(Stored entries)

__________

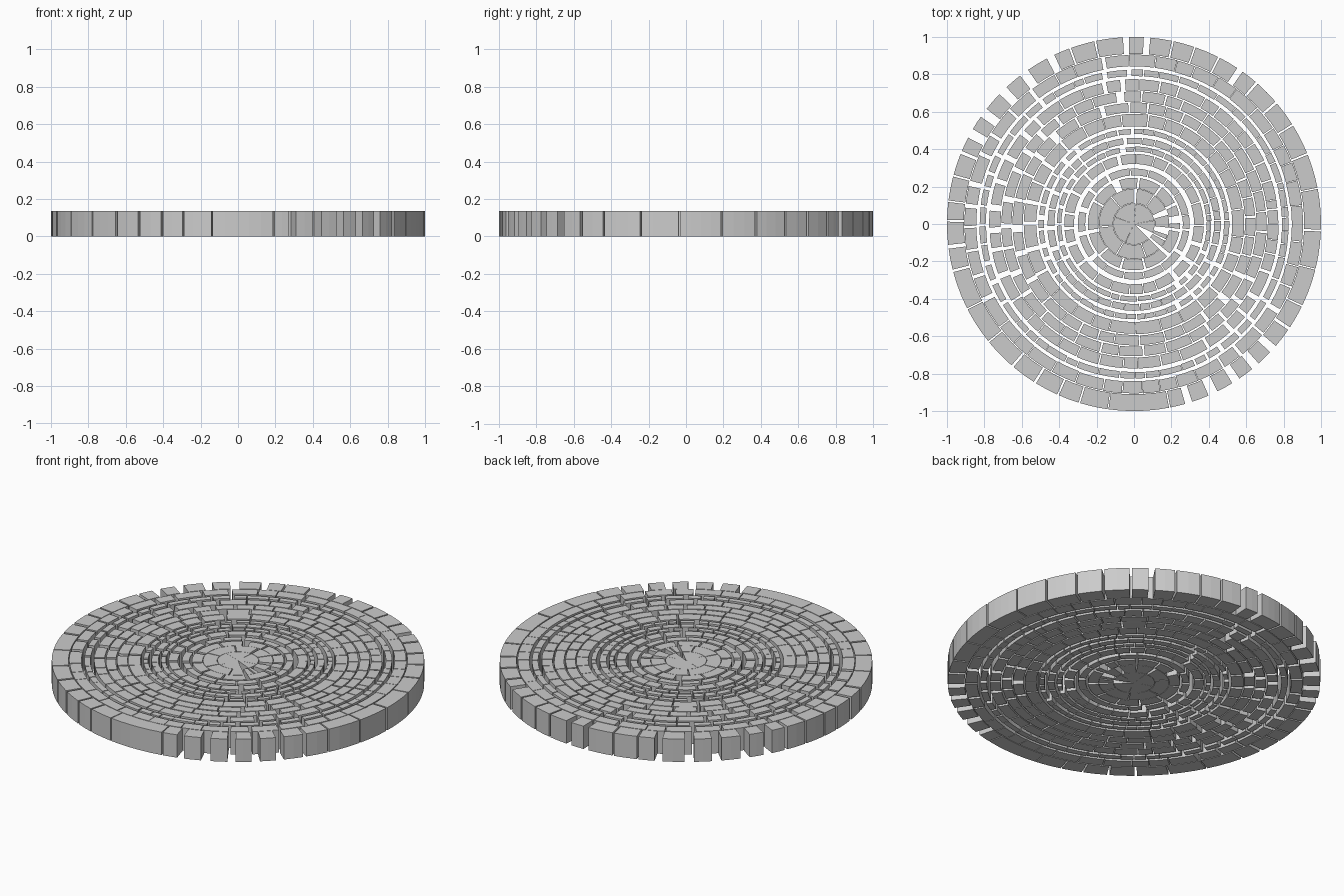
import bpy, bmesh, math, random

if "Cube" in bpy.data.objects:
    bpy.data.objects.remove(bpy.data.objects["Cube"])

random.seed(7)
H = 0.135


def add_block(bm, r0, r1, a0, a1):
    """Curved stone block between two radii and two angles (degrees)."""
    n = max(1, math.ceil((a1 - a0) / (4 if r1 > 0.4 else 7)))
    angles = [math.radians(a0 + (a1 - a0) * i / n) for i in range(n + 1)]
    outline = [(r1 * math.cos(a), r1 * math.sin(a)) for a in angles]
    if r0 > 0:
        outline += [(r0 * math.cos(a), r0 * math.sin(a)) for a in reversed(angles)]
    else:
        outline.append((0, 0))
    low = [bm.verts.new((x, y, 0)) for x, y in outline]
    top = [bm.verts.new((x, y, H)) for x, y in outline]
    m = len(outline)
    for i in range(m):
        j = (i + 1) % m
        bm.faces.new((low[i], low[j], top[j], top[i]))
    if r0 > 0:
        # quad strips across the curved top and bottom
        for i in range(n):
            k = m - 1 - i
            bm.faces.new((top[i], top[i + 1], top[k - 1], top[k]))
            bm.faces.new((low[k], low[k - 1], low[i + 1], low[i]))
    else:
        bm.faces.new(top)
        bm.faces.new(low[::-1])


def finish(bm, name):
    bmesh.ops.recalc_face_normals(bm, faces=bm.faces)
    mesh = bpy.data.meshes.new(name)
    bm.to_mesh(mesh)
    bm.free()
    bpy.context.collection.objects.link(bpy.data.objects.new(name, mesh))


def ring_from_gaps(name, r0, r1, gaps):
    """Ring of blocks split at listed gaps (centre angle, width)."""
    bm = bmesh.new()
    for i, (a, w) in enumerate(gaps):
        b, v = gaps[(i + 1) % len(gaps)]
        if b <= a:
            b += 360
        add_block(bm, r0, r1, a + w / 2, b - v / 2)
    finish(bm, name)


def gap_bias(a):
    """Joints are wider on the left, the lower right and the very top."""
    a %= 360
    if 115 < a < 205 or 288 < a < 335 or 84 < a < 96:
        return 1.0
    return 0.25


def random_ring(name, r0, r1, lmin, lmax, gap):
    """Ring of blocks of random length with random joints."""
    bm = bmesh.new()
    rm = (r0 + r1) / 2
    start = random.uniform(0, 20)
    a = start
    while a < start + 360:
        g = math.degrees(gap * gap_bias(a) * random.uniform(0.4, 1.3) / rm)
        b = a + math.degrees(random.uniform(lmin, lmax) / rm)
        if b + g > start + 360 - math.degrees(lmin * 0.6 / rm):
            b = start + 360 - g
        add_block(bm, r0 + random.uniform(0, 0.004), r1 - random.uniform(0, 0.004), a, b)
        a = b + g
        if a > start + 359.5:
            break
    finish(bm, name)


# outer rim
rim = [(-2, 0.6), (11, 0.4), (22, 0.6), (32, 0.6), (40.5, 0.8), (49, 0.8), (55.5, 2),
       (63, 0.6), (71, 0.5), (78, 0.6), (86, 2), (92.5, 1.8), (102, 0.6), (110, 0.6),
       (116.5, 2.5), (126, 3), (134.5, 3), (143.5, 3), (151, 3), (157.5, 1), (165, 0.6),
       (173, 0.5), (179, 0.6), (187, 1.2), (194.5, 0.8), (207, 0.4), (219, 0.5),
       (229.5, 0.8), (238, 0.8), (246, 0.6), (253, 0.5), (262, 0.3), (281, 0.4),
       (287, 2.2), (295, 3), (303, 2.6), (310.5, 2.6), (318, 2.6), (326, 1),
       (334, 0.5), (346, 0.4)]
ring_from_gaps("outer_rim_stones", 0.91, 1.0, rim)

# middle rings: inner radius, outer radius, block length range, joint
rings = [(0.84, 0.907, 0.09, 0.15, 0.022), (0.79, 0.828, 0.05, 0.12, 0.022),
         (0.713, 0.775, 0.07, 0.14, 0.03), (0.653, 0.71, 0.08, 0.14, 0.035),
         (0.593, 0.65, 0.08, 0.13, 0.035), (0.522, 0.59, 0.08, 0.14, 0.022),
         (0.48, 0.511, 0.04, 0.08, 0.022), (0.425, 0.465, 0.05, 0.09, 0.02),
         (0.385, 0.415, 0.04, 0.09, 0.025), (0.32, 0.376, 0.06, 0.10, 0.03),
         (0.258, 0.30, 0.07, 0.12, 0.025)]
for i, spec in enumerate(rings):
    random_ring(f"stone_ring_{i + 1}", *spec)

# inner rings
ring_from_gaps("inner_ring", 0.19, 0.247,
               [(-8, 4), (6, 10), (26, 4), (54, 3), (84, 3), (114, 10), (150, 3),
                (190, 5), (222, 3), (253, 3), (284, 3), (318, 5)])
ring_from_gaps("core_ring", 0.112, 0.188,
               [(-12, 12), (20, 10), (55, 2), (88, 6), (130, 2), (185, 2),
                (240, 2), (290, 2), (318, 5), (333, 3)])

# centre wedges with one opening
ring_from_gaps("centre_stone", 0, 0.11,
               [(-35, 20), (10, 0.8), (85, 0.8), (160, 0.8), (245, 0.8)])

__________

What is needed ->
Run a filter over the data above and keep each line that contains the word "math".

Exercise response ->
import bpy, bmesh, math, random
    n = max(1, math.ceil((a1 - a0) / (4 if r1 > 0.4 else 7)))
    angles = [math.radians(a0 + (a1 - a0) * i / n) for i in range(n + 1)]
    outline = [(r1 * math.cos(a), r1 * math.sin(a)) for a in angles]
        outline += [(r0 * math.cos(a), r0 * math.sin(a)) for a in reversed(angles)]
        g = math.degrees(gap * gap_bias(a) * random.uniform(0.4, 1.3) / rm)
        b = a + math.degrees(random.uniform(lmin, lmax) / rm)
        if b + g > start + 360 - math.degrees(lmin * 0.6 / rm):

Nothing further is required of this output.